Rich stumbled across the SHL Universal Competency Framework which identifies eight core competencies (they call them the 'great eight') that they say are crucial for good performance in the workplace. SHL define universal competencies as:
It is a single underlying construct framework that provides a rational, consistent and practical basis for the purpose of understanding people’s behaviours at work and the likelihood of being able to succeed in certain roles and in certain environments.I know very little about SHL other than they are a commercial company, and there may well be a better list of competencies somewhere, but they seem like a useful starting point for conversations about employability, and indeed learning development, in the curriculum. The eight competencies are:
- Leading and deciding
- Supporting and co-operating
- Interacting and presenting
- Analysing and interpreting
- Creating and conceptualising
- Organising and executing
- Adapting and coping
- Enterprising and performing
|Leading and deciding||Takes control and exercises leadership. Initiates action, gives direction and takes responsibility.|
|Supporting and co-operating||Supports others and shows respect and positive regard for them in social situations. Puts people first, working effectively with individuals and teams, clients and staff. Behaves consistently with clear personal values that complement those of the organisation.|
|Interacting and presenting||Communicates and networks effectively. Successfully persuades and influences others. Relates to others in a confident and relaxed manner.|
|Analysing and interpreting||Shows evidence of clear analytical thinking. Gets to the heart of complex problems and issues. Applies own expertise effectively. Quickly learns new technology. Communicates well in writing.|
|Creating and conceptualising||Open to new ideas and experiences. Seeks out learning opportunities. Handles situations and problems with innovation and creativity. Thinks broadly and strategically. Supports and drives organisational change.|
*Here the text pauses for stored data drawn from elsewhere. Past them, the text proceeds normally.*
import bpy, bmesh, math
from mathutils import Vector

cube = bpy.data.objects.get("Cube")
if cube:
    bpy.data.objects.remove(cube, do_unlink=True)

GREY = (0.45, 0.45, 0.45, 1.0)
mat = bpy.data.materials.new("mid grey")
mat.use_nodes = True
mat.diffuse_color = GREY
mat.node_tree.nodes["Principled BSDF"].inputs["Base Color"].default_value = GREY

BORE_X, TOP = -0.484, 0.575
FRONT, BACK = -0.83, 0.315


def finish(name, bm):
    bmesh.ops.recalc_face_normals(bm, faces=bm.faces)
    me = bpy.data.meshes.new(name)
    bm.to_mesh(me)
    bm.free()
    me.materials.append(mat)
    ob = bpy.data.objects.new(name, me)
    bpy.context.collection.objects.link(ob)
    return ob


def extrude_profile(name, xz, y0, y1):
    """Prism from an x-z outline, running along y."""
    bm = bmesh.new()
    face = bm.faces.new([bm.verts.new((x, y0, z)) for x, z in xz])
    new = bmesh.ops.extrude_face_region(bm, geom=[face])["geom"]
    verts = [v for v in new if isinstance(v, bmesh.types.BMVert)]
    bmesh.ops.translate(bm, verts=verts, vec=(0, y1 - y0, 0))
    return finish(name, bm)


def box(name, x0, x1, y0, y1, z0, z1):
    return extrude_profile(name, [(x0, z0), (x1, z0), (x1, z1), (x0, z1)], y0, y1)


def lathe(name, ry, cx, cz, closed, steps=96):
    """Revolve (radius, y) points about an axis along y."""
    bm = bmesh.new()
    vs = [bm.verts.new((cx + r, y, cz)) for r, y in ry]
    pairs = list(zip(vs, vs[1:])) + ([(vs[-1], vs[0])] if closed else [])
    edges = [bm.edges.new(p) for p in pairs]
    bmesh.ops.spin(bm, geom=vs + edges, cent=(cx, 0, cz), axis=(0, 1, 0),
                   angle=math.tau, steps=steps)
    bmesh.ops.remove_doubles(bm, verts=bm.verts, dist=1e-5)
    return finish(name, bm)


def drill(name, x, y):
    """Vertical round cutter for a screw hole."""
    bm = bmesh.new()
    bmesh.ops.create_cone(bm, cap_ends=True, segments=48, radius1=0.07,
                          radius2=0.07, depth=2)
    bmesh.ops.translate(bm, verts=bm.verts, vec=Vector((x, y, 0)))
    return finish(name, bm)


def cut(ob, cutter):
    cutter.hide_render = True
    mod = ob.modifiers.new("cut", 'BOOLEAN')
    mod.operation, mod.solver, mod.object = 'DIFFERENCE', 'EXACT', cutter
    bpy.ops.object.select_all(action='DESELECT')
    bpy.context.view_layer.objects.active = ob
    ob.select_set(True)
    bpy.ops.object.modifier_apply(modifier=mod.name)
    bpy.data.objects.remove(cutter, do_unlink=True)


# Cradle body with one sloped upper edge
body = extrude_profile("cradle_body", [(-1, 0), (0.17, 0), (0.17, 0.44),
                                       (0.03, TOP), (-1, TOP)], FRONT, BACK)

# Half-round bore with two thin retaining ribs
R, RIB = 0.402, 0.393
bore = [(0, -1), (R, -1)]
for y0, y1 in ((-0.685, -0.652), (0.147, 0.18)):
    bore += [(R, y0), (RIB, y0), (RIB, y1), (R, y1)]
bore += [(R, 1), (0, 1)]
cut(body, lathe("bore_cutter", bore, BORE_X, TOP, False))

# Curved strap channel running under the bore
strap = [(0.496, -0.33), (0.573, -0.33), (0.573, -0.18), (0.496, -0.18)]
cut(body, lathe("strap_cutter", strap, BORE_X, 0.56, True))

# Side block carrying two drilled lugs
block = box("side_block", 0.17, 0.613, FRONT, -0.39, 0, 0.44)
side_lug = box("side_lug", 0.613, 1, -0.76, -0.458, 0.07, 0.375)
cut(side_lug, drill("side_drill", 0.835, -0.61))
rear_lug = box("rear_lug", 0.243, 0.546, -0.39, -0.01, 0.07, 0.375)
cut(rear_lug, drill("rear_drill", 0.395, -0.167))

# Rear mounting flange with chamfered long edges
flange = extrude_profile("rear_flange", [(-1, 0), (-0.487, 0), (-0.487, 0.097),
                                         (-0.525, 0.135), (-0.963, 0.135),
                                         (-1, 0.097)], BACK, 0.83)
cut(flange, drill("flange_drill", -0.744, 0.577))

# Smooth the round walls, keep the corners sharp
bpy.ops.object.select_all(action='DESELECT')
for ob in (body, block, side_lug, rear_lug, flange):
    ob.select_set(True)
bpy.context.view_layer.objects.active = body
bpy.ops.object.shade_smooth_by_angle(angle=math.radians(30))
|Organising and executing||Plans ahead and works in a systematic and organised way. Follows directions and procedures. Focuses on customer satisfaction and delivers a quality service or product to the agreed standards.|
|Adapting and coping||Adapts and responds well to change. Manages pressure effectively and copes with setbacks.|
|Enterprising and performing||Focuses on results and achieving personal work objectives. Works best when work is related closely to results and the impact of personal efforts is obvious. Shows an understanding of business, commerce and finance. Seeks opportunities for self-development and career advancement.|
So, for instance, a useful exploratory question when talking to an academic from a department could be: what are your students already doing in the curriculum that involves analytical thinking or solving complex problems, or learning new technology, or communicating in writing (Competency: analysing and interpreting)? Presumably quite a lot. Or how about what are they doing that involves planing ahead and working in a systematic and organised way, or following directions and procedures (Competency: Organising and executing). Some competencies will be easier to identify in the curriculum than others. For instance, 'Leading and deciding: takes control and exercises leadership. Initiates action, gives direction and takes responsibility.' This is probably easier to identify outside the curriculum, perhaps in involvement in clubs and societies, but even this one you could identify some elements of in lab work and fieldwork.
Clearly these competencies were written for a different context; the workplace. But if we need to identify how students are beginning to develop workplace skills then it seems like a good place to start. Once existing employability-related elements in the curriculum are identifying we could then work to supplement these with more traditional but contextualised careers skills. It would also help us when talking to employers to articulate our students' skills in a language they understand.
What do you think - are using competencies a good idea or not? What are the disadvantages? Have you tried it already? How will academics react? Is there a more appropriate set of competencies somewhere? Do you think the idea has legs? And if it has someone must have already done this somewhere else. As I'm new to this careers stuff I could do with some help.